━━━━━ Supplied information
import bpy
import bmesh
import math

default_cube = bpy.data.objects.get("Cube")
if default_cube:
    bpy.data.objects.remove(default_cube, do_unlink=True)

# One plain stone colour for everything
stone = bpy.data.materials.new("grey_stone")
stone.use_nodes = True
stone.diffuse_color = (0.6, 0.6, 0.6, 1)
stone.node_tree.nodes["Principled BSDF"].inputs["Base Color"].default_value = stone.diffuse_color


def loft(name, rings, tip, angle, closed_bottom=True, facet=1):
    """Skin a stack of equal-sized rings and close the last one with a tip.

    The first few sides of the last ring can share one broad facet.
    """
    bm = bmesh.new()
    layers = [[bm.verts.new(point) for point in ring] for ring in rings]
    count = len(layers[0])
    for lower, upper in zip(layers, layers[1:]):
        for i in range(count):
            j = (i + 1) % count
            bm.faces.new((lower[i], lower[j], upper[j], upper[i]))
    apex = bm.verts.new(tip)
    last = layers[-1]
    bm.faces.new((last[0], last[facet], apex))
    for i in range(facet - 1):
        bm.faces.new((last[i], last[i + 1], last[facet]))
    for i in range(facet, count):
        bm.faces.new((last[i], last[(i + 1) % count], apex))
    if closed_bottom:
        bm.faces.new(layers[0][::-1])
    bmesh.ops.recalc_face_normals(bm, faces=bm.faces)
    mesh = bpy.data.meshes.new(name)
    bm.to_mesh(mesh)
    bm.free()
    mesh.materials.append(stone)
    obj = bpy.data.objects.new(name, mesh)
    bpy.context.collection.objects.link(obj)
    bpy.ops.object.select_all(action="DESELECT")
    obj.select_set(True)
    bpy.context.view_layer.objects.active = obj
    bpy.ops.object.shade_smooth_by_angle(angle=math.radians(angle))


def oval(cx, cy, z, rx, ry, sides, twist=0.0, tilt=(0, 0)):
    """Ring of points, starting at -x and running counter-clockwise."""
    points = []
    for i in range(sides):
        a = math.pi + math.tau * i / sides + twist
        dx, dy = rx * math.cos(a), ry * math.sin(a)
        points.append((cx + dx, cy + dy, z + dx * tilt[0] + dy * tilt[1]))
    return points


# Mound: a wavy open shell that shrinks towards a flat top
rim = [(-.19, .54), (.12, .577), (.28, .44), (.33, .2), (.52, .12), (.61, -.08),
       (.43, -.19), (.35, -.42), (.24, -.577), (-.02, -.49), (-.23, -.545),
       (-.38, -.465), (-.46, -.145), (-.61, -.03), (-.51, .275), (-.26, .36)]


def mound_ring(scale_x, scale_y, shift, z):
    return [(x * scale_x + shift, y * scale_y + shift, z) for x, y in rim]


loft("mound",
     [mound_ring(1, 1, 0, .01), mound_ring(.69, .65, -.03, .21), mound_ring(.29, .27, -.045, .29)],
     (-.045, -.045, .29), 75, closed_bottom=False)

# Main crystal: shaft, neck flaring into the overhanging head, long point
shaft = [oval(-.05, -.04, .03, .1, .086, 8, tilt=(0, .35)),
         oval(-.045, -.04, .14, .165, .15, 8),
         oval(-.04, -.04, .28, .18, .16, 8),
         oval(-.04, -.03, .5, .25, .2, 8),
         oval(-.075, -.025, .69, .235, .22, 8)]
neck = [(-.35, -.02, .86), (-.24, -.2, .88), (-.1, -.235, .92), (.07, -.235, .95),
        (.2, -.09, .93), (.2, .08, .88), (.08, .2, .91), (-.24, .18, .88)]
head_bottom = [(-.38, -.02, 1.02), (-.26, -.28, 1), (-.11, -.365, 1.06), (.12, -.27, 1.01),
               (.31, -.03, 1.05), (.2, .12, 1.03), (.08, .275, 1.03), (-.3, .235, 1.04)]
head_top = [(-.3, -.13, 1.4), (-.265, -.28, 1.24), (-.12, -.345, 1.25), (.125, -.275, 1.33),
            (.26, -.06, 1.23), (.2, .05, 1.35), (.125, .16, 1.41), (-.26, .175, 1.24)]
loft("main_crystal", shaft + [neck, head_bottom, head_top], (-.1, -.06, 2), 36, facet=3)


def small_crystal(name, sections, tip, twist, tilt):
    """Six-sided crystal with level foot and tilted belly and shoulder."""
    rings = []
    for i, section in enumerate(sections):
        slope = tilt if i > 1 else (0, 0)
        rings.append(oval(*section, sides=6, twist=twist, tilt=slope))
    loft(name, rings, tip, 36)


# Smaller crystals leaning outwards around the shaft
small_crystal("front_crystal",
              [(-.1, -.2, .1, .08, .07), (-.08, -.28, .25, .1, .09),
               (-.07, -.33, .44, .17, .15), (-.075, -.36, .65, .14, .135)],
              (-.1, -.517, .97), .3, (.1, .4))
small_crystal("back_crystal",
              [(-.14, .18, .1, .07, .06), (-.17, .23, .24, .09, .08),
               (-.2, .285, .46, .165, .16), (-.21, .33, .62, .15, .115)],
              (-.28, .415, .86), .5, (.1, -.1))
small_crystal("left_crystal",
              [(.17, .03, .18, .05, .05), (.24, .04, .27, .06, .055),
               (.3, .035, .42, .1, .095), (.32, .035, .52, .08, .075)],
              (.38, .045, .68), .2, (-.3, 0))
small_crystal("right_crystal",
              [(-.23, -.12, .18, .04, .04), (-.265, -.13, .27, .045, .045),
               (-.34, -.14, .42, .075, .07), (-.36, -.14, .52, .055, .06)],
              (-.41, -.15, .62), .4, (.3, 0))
━━━━━━━━━━
▶ **Required action**
Would you print all of the entries exactly as they stand?

▶ **Your solution**
import bpy
import bmesh
import math

default_cube = bpy.data.objects.get("Cube")
if default_cube:
    bpy.data.objects.remove(default_cube, do_unlink=True)

# One plain stone colour for everything
stone = bpy.data.materials.new("grey_stone")
stone.use_nodes = True
stone.diffuse_color = (0.6, 0.6, 0.6, 1)
stone.node_tree.nodes["Principled BSDF"].inputs["Base Color"].default_value = stone.diffuse_color


def loft(name, rings, tip, angle, closed_bottom=True, facet=1):
    """Skin a stack of equal-sized rings and close the last one with a tip.

    The first few sides of the last ring can share one broad facet.
    """
    bm = bmesh.new()
    layers = [[bm.verts.new(point) for point in ring] for ring in rings]
    count = len(layers[0])
    for lower, upper in zip(layers, layers[1:]):
        for i in range(count):
            j = (i + 1) % count
            bm.faces.new((lower[i], lower[j], upper[j], upper[i]))
    apex = bm.verts.new(tip)
    last = layers[-1]
    bm.faces.new((last[0], last[facet], apex))
    for i in range(facet - 1):
        bm.faces.new((last[i], last[i + 1], last[facet]))
    for i in range(facet, count):
        bm.faces.new((last[i], last[(i + 1) % count], apex))
    if closed_bottom:
        bm.faces.new(layers[0][::-1])
    bmesh.ops.recalc_face_normals(bm, faces=bm.faces)
    mesh = bpy.data.meshes.new(name)
    bm.to_mesh(mesh)
    bm.free()
    mesh.materials.append(stone)
    obj = bpy.data.objects.new(name, mesh)
    bpy.context.collection.objects.link(obj)
    bpy.ops.object.select_all(action="DESELECT")
    obj.select_set(True)
    bpy.context.view_layer.objects.active = obj
    bpy.ops.object.shade_smooth_by_angle(angle=math.radians(angle))


def oval(cx, cy, z, rx, ry, sides, twist=0.0, tilt=(0, 0)):
    """Ring of points, starting at -x and running counter-clockwise."""
    points = []
    for i in range(sides):
        a = math.pi + math.tau * i / sides + twist
        dx, dy = rx * math.cos(a), ry * math.sin(a)
        points.append((cx + dx, cy + dy, z + dx * tilt[0] + dy * tilt[1]))
    return points


# Mound: a wavy open shell that shrinks towards a flat top
rim = [(-.19, .54), (.12, .577), (.28, .44), (.33, .2), (.52, .12), (.61, -.08),
       (.43, -.19), (.35, -.42), (.24, -.577), (-.02, -.49), (-.23, -.545),
       (-.38, -.465), (-.46, -.145), (-.61, -.03), (-.51, .275), (-.26, .36)]


def mound_ring(scale_x, scale_y, shift, z):
    return [(x * scale_x + shift, y * scale_y + shift, z) for x, y in rim]


loft("mound",
     [mound_ring(1, 1, 0, .01), mound_ring(.69, .65, -.03, .21), mound_ring(.29, .27, -.045, .29)],
     (-.045, -.045, .29), 75, closed_bottom=False)

# Main crystal: shaft, neck flaring into the overhanging head, long point
shaft = [oval(-.05, -.04, .03, .1, .086, 8, tilt=(0, .35)),
         oval(-.045, -.04, .14, .165, .15, 8),
         oval(-.04, -.04, .28, .18, .16, 8),
         oval(-.04, -.03, .5, .25, .2, 8),
         oval(-.075, -.025, .69, .235, .22, 8)]
neck = [(-.35, -.02, .86), (-.24, -.2, .88), (-.1, -.235, .92), (.07, -.235, .95),
        (.2, -.09, .93), (.2, .08, .88), (.08, .2, .91), (-.24, .18, .88)]
head_bottom = [(-.38, -.02, 1.02), (-.26, -.28, 1), (-.11, -.365, 1.06), (.12, -.27, 1.01),
               (.31, -.03, 1.05), (.2, .12, 1.03), (.08, .275, 1.03), (-.3, .235, 1.04)]
head_top = [(-.3, -.13, 1.4), (-.265, -.28, 1.24), (-.12, -.345, 1.25), (.125, -.275, 1.33),
            (.26, -.06, 1.23), (.2, .05, 1.35), (.125, .16, 1.41), (-.26, .175, 1.24)]
loft("main_crystal", shaft + [neck, head_bottom, head_top], (-.1, -.06, 2), 36, facet=3)


def small_crystal(name, sections, tip, twist, tilt):
    """Six-sided crystal with level foot and tilted belly and shoulder."""
    rings = []
    for i, section in enumerate(sections):
        slope = tilt if i > 1 else (0, 0)
        rings.append(oval(*section, sides=6, twist=twist, tilt=slope))
    loft(name, rings, tip, 36)


# Smaller crystals leaning outwards around the shaft
small_crystal("front_crystal",
              [(-.1, -.2, .1, .08, .07), (-.08, -.28, .25, .1, .09),
               (-.07, -.33, .44, .17, .15), (-.075, -.36, .65, .14, .135)],
              (-.1, -.517, .97), .3, (.1, .4))
small_crystal("back_crystal",
              [(-.14, .18, .1, .07, .06), (-.17, .23, .24, .09, .08),
               (-.2, .285, .46, .165, .16), (-.21, .33, .62, .15, .115)],
              (-.28, .415, .86), .5, (.1, -.1))
small_crystal("left_crystal",
              [(.17, .03, .18, .05, .05), (.24, .04, .27, .06, .055),
               (.3, .035, .42, .1, .095), (.32, .035, .52, .08, .075)],
              (.38, .045, .68), .2, (-.3, 0))
small_crystal("right_crystal",
              [(-.23, -.12, .18, .04, .04), (-.265, -.13, .27, .045, .045),
               (-.34, -.14, .42, .075, .07), (-.36, -.14, .52, .055, .06)],
              (-.41, -.15, .62), .4, (.3, 0))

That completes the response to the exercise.